North have gone for full snowboard construction for all their twin-tips this year, providing probably the most stable construction available in very light, yet extremely durable boards. The Converter is two boards in one: by changing the fins at one end to lift up the tips, the board transforms from a freestyle shape into a wave-riding directional. Expert riders will appreciate the excellent carving and upwind performance.
TEST TEAM NOTES:
GEORGE: I think it’s a bit of an evil trick to sell this board as an any-sort-of-wave board. It’s a freestyle twin tip with funky fins.
NEAL: The idea is that you have a different set of fins to choose from that flick up the tips more or less at one end.
GEORGE: Yeah, but they don’t help it ride waves. And you can’t ride those straps either way, so if you have different fins in one end, you can still only ride it one way.

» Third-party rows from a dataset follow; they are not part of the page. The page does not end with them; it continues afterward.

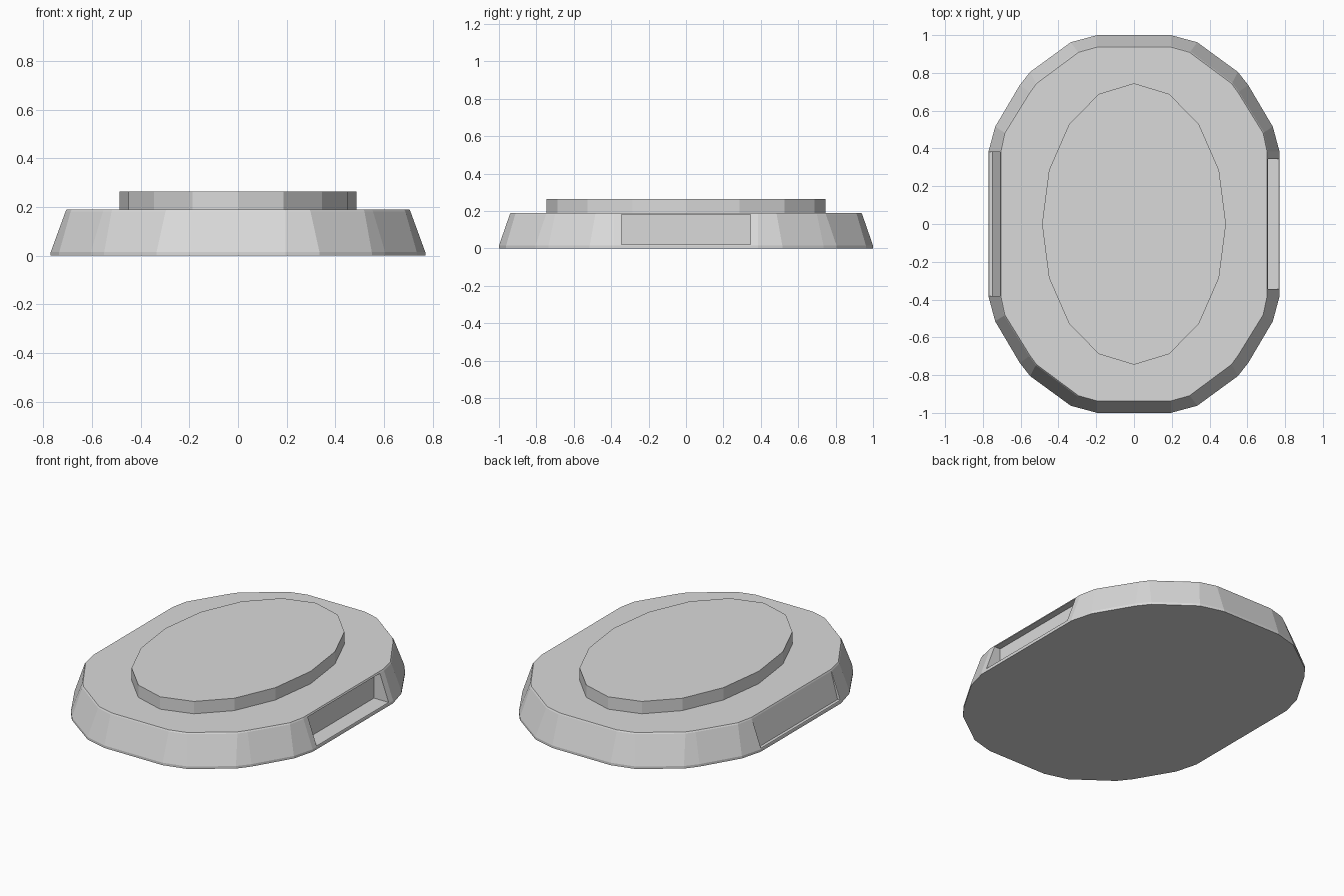
import bpy
import bmesh
import math

cube = bpy.data.objects.get("Cube")
if cube:
    bpy.data.objects.remove(cube, do_unlink=True)

GREY = (0.7, 0.7, 0.7, 1.0)
grey = bpy.data.materials.new("light_grey")
grey.use_nodes = True
grey.diffuse_color = GREY
grey.node_tree.nodes["Principled BSDF"].inputs["Base Color"].default_value = GREY


def loft(name, rings):
    """Closed solid through rings of equal point count, capped at both ends."""
    bm = bmesh.new()
    loops = [[bm.verts.new(p) for p in ring] for ring in rings]
    count = len(loops[0])
    for low, high in zip(loops, loops[1:]):
        for i in range(count):
            j = (i + 1) % count
            bm.faces.new((low[i], low[j], high[j], high[i]))
    bm.faces.new(loops[0][::-1])
    bm.faces.new(loops[-1])
    bmesh.ops.recalc_face_normals(bm, faces=bm.faces)
    mesh = bpy.data.meshes.new(name)
    bm.to_mesh(mesh)
    bm.free()
    mesh.materials.append(grey)
    obj = bpy.data.objects.new(name, mesh)
    bpy.context.collection.objects.link(obj)
    return obj


def mirrored(quarter, z):
    """Full outline from the points of its +x +y quarter."""
    half = quarter + [(-x, y) for x, y in quarter[::-1]]
    return [(x, y, z) for x, y in half + [(-x, -y) for x, y in half]]


def cut(body, name, profile, half_width):
    """Cut a prism with an x-z profile out of the body, along y."""
    cutter = loft(name, [[(x, y, z) for x, z in profile]
                         for y in (-half_width, half_width)])
    cutter.hide_render = True
    cutter.hide_viewport = False
    mod = body.modifiers.new(name, "BOOLEAN")
    mod.operation = "DIFFERENCE"
    mod.solver = "EXACT"
    mod.object = cutter
    bpy.context.view_layer.objects.active = body
    bpy.ops.object.modifier_apply(modifier=name)
    bpy.data.objects.remove(cutter, do_unlink=True)


# Base: faceted oval with sloping sides, a low lip and a narrow top edge
foot = [(0.77, 0.385), (0.735, 0.515), (0.605, 0.735),
        (0.55, 0.805), (0.335, 0.962), (0.195, 1.0)]
crown = [(0.709, 0.385), (0.688, 0.485), (0.555, 0.7),
         (0.52, 0.748), (0.298, 0.913), (0.195, 0.942)]
rim = [(x - 0.004, y - 0.004) for x, y in crown]
base = loft("base", [mirrored(foot, 0), mirrored(foot, 0.015),
                     mirrored(crown, 0.182), mirrored(rim, 0.19)])

# Open slot in the left side
cut(base, "slot_cutter",
    [(0.67, 0.02), (0.9, 0.02), (0.9, 0.18), (0.67, 0.18)], 0.345)

# Shallow sloping panel with a ledge on the right side
cut(base, "panel_cutter",
    [(-0.9, 0.02), (-0.75, 0.02), (-0.706, 0.18), (-0.9, 0.18)], 0.38)

# Raised oval plate on top
SIDES = 16
plate = [[(0.487 * math.cos(math.tau * i / SIDES),
           0.745 * math.sin(math.tau * i / SIDES), z) for i in range(SIDES)]
         for z in (0.189, 0.265)]
loft("top_plate", plate)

NEAL: It would be quicker to put the wave fins at whichever end is right for the day rather than moving the straps. You can’t get away from this whole big square tip thing by just giving it a bit of a kick at one end. The nice thing about this board is that it was really gusty today and it just tracked through the gusts a lot better than it would have done with narrow tips. But you can’t bottom turn a board of this shape with sharp rails like that. If you want to buy a twin-tip that can do lots of things reasonably well, it’s not a bad one. It’ll certainly get you out through the white water a bit better than a flat square board and the stance is quite narrow, but they’re the only lean it’s got towards waves.
GEORGE: It’s a really nice twin-tip, but I just disagree it’s a wave board.
NEAL: As a twin-tip it had a reasonable amount of pop, but I thought the flicked-up tips hampered the planing and upwind ability. I recommend it would be better with the normal fins on and used as a regular twin-tip.
GEORGE: Handled power and gusts well for sure, but this board is way more biased to the freestyle twin-tip side of things rather than powered carves.
This test is in issue #21